I have given an account of the system of banking as it prevails in China to-day, with brief references to its development since the earliest times. One who has the slightest experience of the progress of recent events in China, not to speak of the several muddles in the past, would have no hesitation in coming to the conclusion that there is a great deal in the methods of Chinese banking which needs improvement and alteration. Here, again, we nave an argument in the vicious circle; banking is unsatisfactory because currency is in a state of chaos, and currency is what it is to-day because banking is far from what it ought to be. The question is: how to improve the position of Chinese banking and make it really useful to the welfare and commerce of the country. One noteworthy feature of the position of banking in this country, as I have already stated, is that there has been no control at any time in its history by the government. This worked both ways, as for centuries past the Government has been ever inefficient so far as financial control is concerned. On many occasions, the Government has interfered with banking only when it wanted to get money cheaply, by issuing inconvertible notes without the backing of reserves. Until very recently, banks in China were absolutely innocent of taking advantage of the privilege of issuing paper money; even recently, that is, before the revolution of 1911, only quasi-Government institutions and the very worst of Chinese banks ever resorted to issuing paper money. Every time the Government resorted to paper, the public showed its lack of confidence by almost immediately depreciating the paper, in spite of threats and admonitions. Oftentimes, the principle that the state could make money in unlimited quantities by the proclamation of a law, which laid the obligation on its citizens to accept the state paper money at its full nominal value, has been proved to be fundamentally wrong. If the paper was accepted for the sake of appearances and in order to escape the punishment threatened by the Government, prices were increased to such an extent as to cover the anticipated depreciation in value. Therefore, the best of native banks in China have always fought shy of either issuing paper money themselves or of taking the paper money of the Government. As there was no proper currency, they always preferred to deal in silver and commodities and in the process of exchange between them.

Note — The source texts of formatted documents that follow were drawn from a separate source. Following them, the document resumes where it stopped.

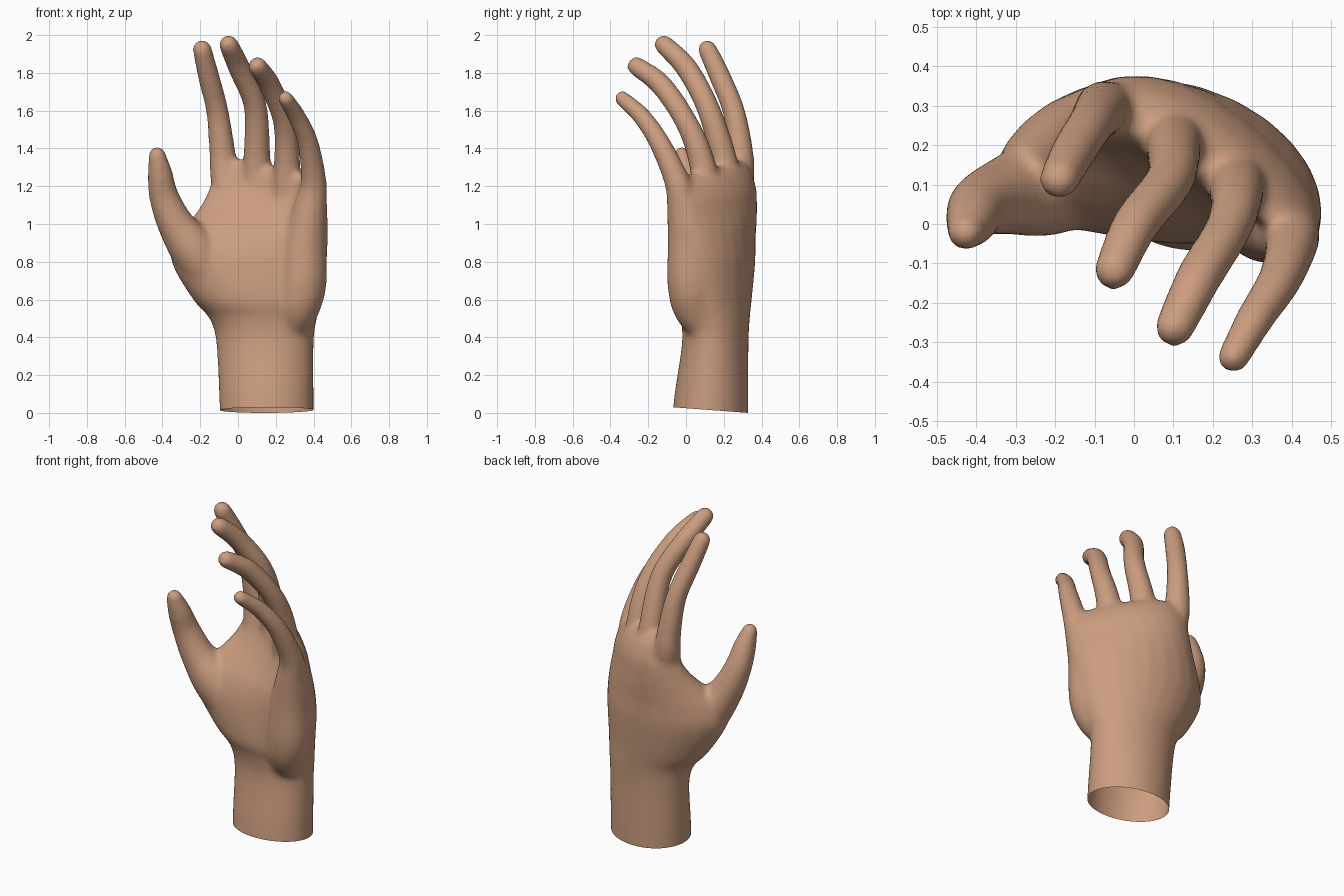
import bpy, bmesh, math
from mathutils import Vector

cube = bpy.data.objects.get("Cube")
if cube:
    bpy.data.objects.remove(cube)

SIDES = 32


def spline(rows, steps):
    """Smooth curve through rows of numbers."""
    rows = [Vector(r) for r in rows]
    rows = [2 * rows[0] - rows[1]] + rows + [2 * rows[-1] - rows[-2]]
    out = []
    for a, b, c, d in zip(rows, rows[1:], rows[2:], rows[3:]):
        for i in range(steps):
            t = i / steps
            out.append(0.5 * (2 * b + (c - a) * t + (2 * a - 5 * b + 4 * c - d) * t**2
                              + (3 * b - a - 3 * c + d) * t**3))
    return out + [rows[-2]]


def loft(bm, rings):
    """Skin a stack of rings into a closed solid."""
    loops = [[bm.verts.new(p) for p in ring] for ring in rings]
    for low, high in zip(loops, loops[1:]):
        for i in range(len(low)):
            j = (i + 1) % len(low)
            bm.faces.new((low[i], low[j], high[j], high[i]))
    bm.faces.new(loops[0][::-1])
    bm.faces.new(loops[-1])


def palm_ring(row):
    """Rounded section bent along an arch: left end, middle, right end, half thickness."""
    z, lx, ly, mx, my, rx, ry, half = row
    left, mid, right = Vector((lx, ly)), Vector((mx, my)), Vector((rx, ry))
    ctrl = 2 * mid - (left + right) / 2
    slant = 0.25 * max(0, z - 0.9)  # knuckle line falls towards the little finger
    ring = []
    for i in range(SIDES):
        a = math.tau * i / SIDES
        s = (1 - math.cos(a)) / 2
        p = left * (1 - s)**2 + ctrl * 2 * s * (1 - s) + right * s * s
        tan = ((ctrl - left) * (1 - s) + (right - ctrl) * s).normalized()
        p += Vector((-tan.y, tan.x)) * half * math.sin(a)
        ring.append((p.x, p.y, z - slant * s * s))
    return ring


def finger(bm, rows):
    """Round tapering tube with a domed tip; rows are x, y, z, radius."""
    path = spline(rows, 8)
    pts = [(p.xyz, p[3]) for p in path]
    end, radius = pts[-1]
    aim = (end - pts[-2][0]).normalized()
    for k in range(1, 7):
        a = k * math.pi / 2 / 6.3
        pts.append((end + aim * radius * math.sin(a), radius * math.cos(a)))
    rings = []
    for i, (p, r) in enumerate(pts):
        t = (pts[min(i + 1, len(pts) - 1)][0] - pts[max(i - 1, 0)][0]).normalized()
        u = t.cross(Vector((0, 1, 0))).normalized()
        v = t.cross(u)
        rings.append([p + r * (u * math.cos(a) + v * math.sin(a))
                      for a in (math.tau * j / SIDES for j in range(SIDES))])
    loft(bm, rings)


bm = bmesh.new()

# Wrist and cupped palm
palm = [
    (-.1, -.09, .15, .15, .125, .4, .10, .205),
    (.1, -.1, .16, .15, .135, .4, .11, .195),
    (.37, -.115, .18, .145, .155, .4, .12, .175),
    (.5, -.15, .14, .13, .155, .41, .08, .182),
    (.6, -.23, .1, .09, .15, .43, .04, .198),
    (.8, -.34, .07, .05, .167, .455, .01, .2),
    (.93, -.3, .09, .05, .185, .465, -.01, .183),
    (1.02, -.23, .13, .06, .21, .468, -.02, .16),
    (1.1, -.175, .19, .075, .23, .468, -.025, .135),
    (1.2, -.14, .25, .1, .24, .465, -.03, .107),
    (1.3, -.125, .275, .12, .22, .44, -.045, .075),
    (1.35, -.11, .27, .13, .2, .42, -.055, .03),
]
loft(bm, [palm_ring(r) for r in spline(palm, 6)])

# Thumb
finger(bm, [(-.06, .13, .6, .1), (-.22, .095, .84, .125), (-.33, .07, 1.0, .098),
            (-.393, .045, 1.15, .079), (-.413, .008, 1.27, .067), (-.428, -.022, 1.365, .047)])
# Index finger
finger(bm, [(-.03, .24, 1.05, .08), (-.07, .285, 1.25, .077), (-.085, .285, 1.4, .069),
            (-.11, .252, 1.6, .06), (-.155, .18, 1.78, .058), (-.19, .113, 1.925, .052)])
# Middle finger
finger(bm, [(.09, .24, 1.1, .085), (.1, .19, 1.38, .071), (.09, .11, 1.63, .062),
            (.005, .0, 1.83, .06), (-.05, -.117, 1.95, .053)])
# Ring finger
finger(bm, [(.25, .14, 1.05, .085), (.26, .075, 1.36, .069), (.24, -.01, 1.56, .06),
            (.165, -.135, 1.74, .059), (.103, -.262, 1.835, .052)])
# Little finger, continuing down into the heel pad of the palm
finger(bm, [(.28, .13, .4, .08), (.315, .05, .55, .115), (.34, .03, .68, .128),
            (.352, .02, .88, .118), (.378, -.01, 1.06, .092), (.4, -.045, 1.22, .07),
            (.37, -.14, 1.43, .057), (.31, -.235, 1.57, .05), (.252, -.338, 1.665, .043)])

bmesh.ops.recalc_face_normals(bm, faces=bm.faces)
mesh = bpy.data.meshes.new("hand")
bm.to_mesh(mesh)
bm.free()
hand = bpy.data.objects.new("hand", mesh)
bpy.context.collection.objects.link(hand)
bpy.context.view_layer.objects.active = hand
hand.select_set(True)

# Fuse the parts into one skin and soften the joins
fuse = hand.modifiers.new("fuse", 'REMESH')
fuse.mode = 'VOXEL'
fuse.voxel_size = 0.012
soften = hand.modifiers.new("soften", 'SMOOTH')
soften.factor = 0.5
soften.iterations = 26
for name in ("fuse", "soften"):
    bpy.ops.object.modifier_apply(modifier=name)

# Open, slightly slanted wrist end
bm = bmesh.new()
bm.from_mesh(hand.data)
bmesh.ops.bisect_plane(bm, geom=bm.verts[:] + bm.edges[:] + bm.faces[:],
                       plane_co=(0, .33, 0), plane_no=(0, .075, 1), clear_inner=True)
bm.to_mesh(hand.data)
bm.free()

skin = bpy.data.materials.new("tan skin")
skin.use_nodes = True
tan = (.6, .34, .215, 1)
skin.diffuse_color = tan
skin.node_tree.nodes["Principled BSDF"].inputs["Base Color"].default_value = tan
hand.data.materials.clear()
hand.data.materials.append(skin)
bpy.ops.object.shade_smooth_by_angle(angle=math.radians(60))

From ancient times banks in China have, in a way, performed the original purpose of the guarantor as also the saving of time, trouble and money. The Shansi banks which had been in existence since the tenth century until they disappeared in 1911 facilitated the exchange of commodities between distant provinces, long before such a process was possible in Europe. They saved the trouble, risks and expenses incident on unnecessary despatch and redespatch of silver. The local native banks have not had the same scope, but they also did a great deal towards saving money." But there is an essential difference between the way in which banks in Europe have done it and the practice followed in China. In Europe the saving of money was facilitated by the growth of a system of credit; in China, as I have pointed out often, there has never been credit in the modern sense of the word; but there has always been noticeably an extraordinary amount of personal trust. Banking in China has, even to-day, not understood the meaning of mortgage, although, however, the pawnshops which seem to be one of the oldest of institutions in this country have known and appreciated the value of pledges. In business in this country there has never been anything but clean credit, while with foreign banks there is never any clean credit, except in the rarest of cases. Another point worthy of note is that, even to-day, banking in China is not a public institution in the real sense of the word. Native banking has been, and is to-day, entirely a mechanism for the furtherance of trade. Unlike the case with foreign banking, the public have very little to do with the native banks; they do not deposit their funds in, nor do they draw upon the banks; there is no system of cheques, as is known in foreign banking; and the general body of the people is entirely unconcerned as to what becomes of native banks. These institutions obtain their deposits, only from the Government and from the merchants; and lend out money only to dealers. They are, as is well known, proprietary institutions, not understanding properly the meaning of public credit. Naturally unlike well regulated European banks, they are dependent on a few traders and thus get themselves drawn into the vortex of questionable transactions. As a consequence, it is rather difficult to conduct average native banks on sound banking lines, not because the Chinese are inept or dishonest, but because no institution can do the ordinary business transactions and be a bank at one and the same time. The native banks grant loans and advances on clean credit; but they do not always understand properly the necessity of meeting immediately any demand made upon them by their depositors. The genesis of the trouble is that clean credit is not compatible with perfect security; and the native banks at present have practically no means of doing business except by means of clean credit, which system has been prevalent in this country for centuries.

So far as acting as the medium of the circulation of money between the Government and the public is concerned, banks in China have done practically nothing, simply because they were not called upon to do so. The Government had no money to put into circulation, except paper, which depreciated as quickly as possible. The banks were, for some reason or other, never approached seriously to put paper money into circulation; possibly the Government was aware of the fact that they could do very little in that direction. Whenever they had occasion to put out paper during recent years the Government created institutions like the Provincial banks; but the advantage these banks have had in the handling of Government money, however depreciated it might have been, was nullified by the fact of the trade keeping away from them. The regular native banks and the well established merchants never recognized even the coins of the Government. They only received bar silver, or silver in the shape of sycee, freely; as a matter of fact, they preferred the sycee. Whatever silver was imported into China was always melted and made into sycee, and even the sycee of one place was melted and converted into the sycee of another as soon as it had to become the reserve of the banks in the latter place.